The problem >>
One part of the entries below is wanted: the lines from the one containing "loft(bird, [oval((side * x, (f" through the one containing "q = r * (1 - depth". Write those out exactly and nothing else.

+ + + + + + +

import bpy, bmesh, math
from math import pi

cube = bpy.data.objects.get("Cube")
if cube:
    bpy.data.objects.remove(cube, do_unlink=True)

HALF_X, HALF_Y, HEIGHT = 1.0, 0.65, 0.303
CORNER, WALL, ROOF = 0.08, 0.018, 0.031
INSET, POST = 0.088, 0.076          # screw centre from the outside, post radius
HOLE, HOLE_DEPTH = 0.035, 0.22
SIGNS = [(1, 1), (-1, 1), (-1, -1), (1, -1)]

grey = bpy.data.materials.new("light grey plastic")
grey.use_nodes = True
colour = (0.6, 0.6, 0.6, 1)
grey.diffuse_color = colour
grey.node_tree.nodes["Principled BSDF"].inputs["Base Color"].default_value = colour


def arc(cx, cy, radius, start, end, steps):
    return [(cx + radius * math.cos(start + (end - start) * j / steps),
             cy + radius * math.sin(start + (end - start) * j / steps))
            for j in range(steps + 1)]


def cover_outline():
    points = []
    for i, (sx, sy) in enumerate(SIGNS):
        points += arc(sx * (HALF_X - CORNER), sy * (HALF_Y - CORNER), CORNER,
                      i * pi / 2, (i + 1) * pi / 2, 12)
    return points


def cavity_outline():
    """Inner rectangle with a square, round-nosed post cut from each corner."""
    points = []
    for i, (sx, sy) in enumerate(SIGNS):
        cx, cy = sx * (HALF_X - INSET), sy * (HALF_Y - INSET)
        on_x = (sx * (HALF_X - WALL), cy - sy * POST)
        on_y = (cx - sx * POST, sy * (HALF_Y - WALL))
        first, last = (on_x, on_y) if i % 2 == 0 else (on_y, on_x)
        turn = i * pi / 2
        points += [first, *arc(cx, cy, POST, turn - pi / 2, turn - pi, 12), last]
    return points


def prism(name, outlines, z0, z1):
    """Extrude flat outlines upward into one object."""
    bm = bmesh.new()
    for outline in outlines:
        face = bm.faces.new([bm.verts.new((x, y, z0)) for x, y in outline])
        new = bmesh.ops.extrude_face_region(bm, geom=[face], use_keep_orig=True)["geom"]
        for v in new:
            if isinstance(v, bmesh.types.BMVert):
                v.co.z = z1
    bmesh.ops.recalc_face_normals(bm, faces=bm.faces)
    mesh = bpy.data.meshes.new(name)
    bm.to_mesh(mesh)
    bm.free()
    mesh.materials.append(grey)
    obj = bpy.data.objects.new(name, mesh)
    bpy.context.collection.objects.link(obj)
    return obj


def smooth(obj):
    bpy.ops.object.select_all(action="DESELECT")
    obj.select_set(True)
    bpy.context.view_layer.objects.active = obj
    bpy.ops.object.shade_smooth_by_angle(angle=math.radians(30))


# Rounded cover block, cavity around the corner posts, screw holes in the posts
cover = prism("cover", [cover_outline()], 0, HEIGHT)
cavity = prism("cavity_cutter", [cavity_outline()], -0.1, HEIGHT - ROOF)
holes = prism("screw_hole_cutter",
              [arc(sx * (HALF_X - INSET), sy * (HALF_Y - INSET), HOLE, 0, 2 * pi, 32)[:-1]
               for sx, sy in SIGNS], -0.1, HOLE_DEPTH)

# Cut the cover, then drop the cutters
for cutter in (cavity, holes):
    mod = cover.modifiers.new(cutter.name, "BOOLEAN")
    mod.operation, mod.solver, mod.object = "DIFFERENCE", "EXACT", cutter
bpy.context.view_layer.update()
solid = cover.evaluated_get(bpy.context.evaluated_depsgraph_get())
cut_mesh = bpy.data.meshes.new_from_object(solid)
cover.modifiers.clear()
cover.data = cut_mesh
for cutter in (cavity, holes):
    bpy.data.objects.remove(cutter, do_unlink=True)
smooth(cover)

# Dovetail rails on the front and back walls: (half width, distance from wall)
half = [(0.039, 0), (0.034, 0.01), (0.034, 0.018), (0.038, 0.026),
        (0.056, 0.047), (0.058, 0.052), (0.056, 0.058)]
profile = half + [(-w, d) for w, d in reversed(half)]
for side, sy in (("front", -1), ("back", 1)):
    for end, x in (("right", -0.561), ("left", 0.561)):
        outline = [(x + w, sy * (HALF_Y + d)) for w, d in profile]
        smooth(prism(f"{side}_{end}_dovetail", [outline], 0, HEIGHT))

+ + + + + + +

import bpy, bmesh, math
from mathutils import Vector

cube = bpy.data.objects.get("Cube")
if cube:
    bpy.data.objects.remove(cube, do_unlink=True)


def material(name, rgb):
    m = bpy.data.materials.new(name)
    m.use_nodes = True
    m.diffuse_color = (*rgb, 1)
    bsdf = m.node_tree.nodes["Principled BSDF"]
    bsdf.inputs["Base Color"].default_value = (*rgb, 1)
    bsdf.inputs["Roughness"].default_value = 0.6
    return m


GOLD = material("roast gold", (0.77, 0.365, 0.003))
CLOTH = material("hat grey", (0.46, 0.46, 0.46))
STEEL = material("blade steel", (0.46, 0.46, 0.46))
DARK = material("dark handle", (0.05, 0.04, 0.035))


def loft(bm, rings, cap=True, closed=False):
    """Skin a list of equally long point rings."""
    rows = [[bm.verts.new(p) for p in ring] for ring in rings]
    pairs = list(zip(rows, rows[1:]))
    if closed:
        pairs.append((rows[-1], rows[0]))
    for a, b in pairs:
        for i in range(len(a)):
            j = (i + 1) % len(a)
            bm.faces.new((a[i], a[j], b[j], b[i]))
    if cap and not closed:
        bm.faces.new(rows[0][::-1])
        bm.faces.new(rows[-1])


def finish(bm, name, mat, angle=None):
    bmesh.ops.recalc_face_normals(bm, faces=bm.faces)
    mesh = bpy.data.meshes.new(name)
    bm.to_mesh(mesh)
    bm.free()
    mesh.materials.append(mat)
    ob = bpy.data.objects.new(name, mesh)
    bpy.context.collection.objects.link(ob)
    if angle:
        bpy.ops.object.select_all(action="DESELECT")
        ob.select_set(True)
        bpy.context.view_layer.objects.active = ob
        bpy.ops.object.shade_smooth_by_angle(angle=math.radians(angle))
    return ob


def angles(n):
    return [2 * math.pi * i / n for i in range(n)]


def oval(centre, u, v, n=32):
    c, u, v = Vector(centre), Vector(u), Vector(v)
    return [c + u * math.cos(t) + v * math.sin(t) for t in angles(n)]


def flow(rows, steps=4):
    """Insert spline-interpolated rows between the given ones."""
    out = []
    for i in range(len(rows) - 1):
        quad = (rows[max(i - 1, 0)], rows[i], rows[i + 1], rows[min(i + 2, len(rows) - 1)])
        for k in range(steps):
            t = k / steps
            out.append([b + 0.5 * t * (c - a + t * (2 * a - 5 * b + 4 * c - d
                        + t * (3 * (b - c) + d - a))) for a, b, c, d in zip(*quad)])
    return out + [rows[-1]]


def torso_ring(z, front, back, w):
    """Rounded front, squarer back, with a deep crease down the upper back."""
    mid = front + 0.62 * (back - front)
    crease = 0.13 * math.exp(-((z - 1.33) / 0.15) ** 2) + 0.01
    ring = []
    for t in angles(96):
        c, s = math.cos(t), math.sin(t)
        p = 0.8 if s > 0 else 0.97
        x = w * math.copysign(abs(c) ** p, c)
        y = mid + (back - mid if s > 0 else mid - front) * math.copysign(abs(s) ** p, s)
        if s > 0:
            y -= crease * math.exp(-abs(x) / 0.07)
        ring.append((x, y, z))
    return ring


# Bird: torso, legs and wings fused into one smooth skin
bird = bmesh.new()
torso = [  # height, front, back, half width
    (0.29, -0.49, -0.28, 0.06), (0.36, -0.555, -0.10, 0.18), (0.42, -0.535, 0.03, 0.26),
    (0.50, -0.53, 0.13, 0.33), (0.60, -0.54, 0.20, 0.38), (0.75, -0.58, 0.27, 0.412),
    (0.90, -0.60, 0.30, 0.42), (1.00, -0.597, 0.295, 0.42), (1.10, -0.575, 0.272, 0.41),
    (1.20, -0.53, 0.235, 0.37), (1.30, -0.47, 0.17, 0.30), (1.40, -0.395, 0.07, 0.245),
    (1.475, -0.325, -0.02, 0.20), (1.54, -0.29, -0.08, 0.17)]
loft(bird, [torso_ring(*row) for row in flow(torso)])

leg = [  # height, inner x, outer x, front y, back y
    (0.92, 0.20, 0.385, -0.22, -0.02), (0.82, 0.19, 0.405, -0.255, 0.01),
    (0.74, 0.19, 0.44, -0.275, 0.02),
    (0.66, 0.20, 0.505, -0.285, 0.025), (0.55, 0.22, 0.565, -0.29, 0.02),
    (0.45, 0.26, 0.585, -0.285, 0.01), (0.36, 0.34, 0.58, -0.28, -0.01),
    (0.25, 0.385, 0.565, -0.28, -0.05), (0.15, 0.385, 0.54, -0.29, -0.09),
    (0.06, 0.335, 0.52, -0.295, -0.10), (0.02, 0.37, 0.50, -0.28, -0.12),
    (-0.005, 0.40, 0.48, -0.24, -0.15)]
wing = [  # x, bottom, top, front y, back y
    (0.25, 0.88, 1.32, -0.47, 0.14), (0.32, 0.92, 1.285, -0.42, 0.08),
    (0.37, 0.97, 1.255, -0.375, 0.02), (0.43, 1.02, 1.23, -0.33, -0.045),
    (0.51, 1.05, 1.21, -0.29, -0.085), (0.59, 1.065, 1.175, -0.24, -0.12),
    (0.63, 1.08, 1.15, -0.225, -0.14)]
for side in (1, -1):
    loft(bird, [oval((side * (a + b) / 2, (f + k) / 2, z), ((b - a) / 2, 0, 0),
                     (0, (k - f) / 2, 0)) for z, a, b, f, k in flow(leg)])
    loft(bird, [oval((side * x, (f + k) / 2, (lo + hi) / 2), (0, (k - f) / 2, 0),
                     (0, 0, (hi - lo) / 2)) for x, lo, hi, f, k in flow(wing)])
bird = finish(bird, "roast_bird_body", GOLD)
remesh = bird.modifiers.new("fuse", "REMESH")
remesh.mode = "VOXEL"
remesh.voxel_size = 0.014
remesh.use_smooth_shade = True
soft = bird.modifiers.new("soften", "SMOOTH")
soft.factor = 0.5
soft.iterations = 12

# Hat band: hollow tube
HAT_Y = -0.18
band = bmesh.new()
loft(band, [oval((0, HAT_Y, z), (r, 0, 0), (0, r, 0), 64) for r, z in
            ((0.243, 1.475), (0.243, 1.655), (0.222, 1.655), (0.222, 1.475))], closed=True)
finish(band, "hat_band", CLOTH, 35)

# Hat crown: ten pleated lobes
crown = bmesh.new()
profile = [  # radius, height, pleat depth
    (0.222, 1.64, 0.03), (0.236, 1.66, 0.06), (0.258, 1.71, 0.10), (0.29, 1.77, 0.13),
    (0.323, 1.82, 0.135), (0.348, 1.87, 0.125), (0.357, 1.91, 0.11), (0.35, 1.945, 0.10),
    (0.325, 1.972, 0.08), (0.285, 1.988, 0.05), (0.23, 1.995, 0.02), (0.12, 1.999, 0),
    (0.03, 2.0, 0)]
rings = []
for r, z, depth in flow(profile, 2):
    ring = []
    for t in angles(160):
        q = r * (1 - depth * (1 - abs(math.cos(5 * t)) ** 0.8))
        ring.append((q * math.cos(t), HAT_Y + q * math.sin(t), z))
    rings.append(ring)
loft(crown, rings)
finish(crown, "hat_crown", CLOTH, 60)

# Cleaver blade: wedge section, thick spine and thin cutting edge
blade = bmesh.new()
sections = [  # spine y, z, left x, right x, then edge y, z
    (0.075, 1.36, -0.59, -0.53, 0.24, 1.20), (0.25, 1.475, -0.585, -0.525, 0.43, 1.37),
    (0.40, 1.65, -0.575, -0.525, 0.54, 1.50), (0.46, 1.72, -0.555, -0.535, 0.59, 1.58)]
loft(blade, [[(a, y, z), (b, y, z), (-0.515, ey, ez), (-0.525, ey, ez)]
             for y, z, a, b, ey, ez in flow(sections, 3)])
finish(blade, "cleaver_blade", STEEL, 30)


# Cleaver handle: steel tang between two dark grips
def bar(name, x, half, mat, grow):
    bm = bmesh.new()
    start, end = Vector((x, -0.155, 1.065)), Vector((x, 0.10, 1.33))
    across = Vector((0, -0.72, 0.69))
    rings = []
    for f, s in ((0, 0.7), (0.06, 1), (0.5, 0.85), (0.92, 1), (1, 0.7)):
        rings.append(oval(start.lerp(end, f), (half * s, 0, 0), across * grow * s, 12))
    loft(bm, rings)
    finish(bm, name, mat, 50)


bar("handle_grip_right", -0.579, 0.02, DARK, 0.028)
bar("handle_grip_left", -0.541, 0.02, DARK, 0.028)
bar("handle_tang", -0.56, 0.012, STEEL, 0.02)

+ + + + + + +

Result >>
    loft(bird, [oval((side * x, (f + k) / 2, (lo + hi) / 2), (0, (k - f) / 2, 0),
                     (0, 0, (hi - lo) / 2)) for x, lo, hi, f, k in flow(wing)])
bird = finish(bird, "roast_bird_body", GOLD)
remesh = bird.modifiers.new("fuse", "REMESH")
remesh.mode = "VOXEL"
remesh.voxel_size = 0.014
remesh.use_smooth_shade = True
soft = bird.modifiers.new("soften", "SMOOTH")
soft.factor = 0.5
soft.iterations = 12

# Hat band: hollow tube
HAT_Y = -0.18
band = bmesh.new()
loft(band, [oval((0, HAT_Y, z), (r, 0, 0), (0, r, 0), 64) for r, z in
            ((0.243, 1.475), (0.243, 1.655), (0.222, 1.655), (0.222, 1.475))], closed=True)
finish(band, "hat_band", CLOTH, 35)

# Hat crown: ten pleated lobes
crown = bmesh.new()
profile = [  # radius, height, pleat depth
    (0.222, 1.64, 0.03), (0.236, 1.66, 0.06), (0.258, 1.71, 0.10), (0.29, 1.77, 0.13),
    (0.323, 1.82, 0.135), (0.348, 1.87, 0.125), (0.357, 1.91, 0.11), (0.35, 1.945, 0.10),
    (0.325, 1.972, 0.08), (0.285, 1.988, 0.05), (0.23, 1.995, 0.02), (0.12, 1.999, 0),
    (0.03, 2.0, 0)]
rings = []
for r, z, depth in flow(profile, 2):
    ring = []
    for t in angles(160):
        q = r * (1 - depth * (1 - abs(math.cos(5 * t)) ** 0.8))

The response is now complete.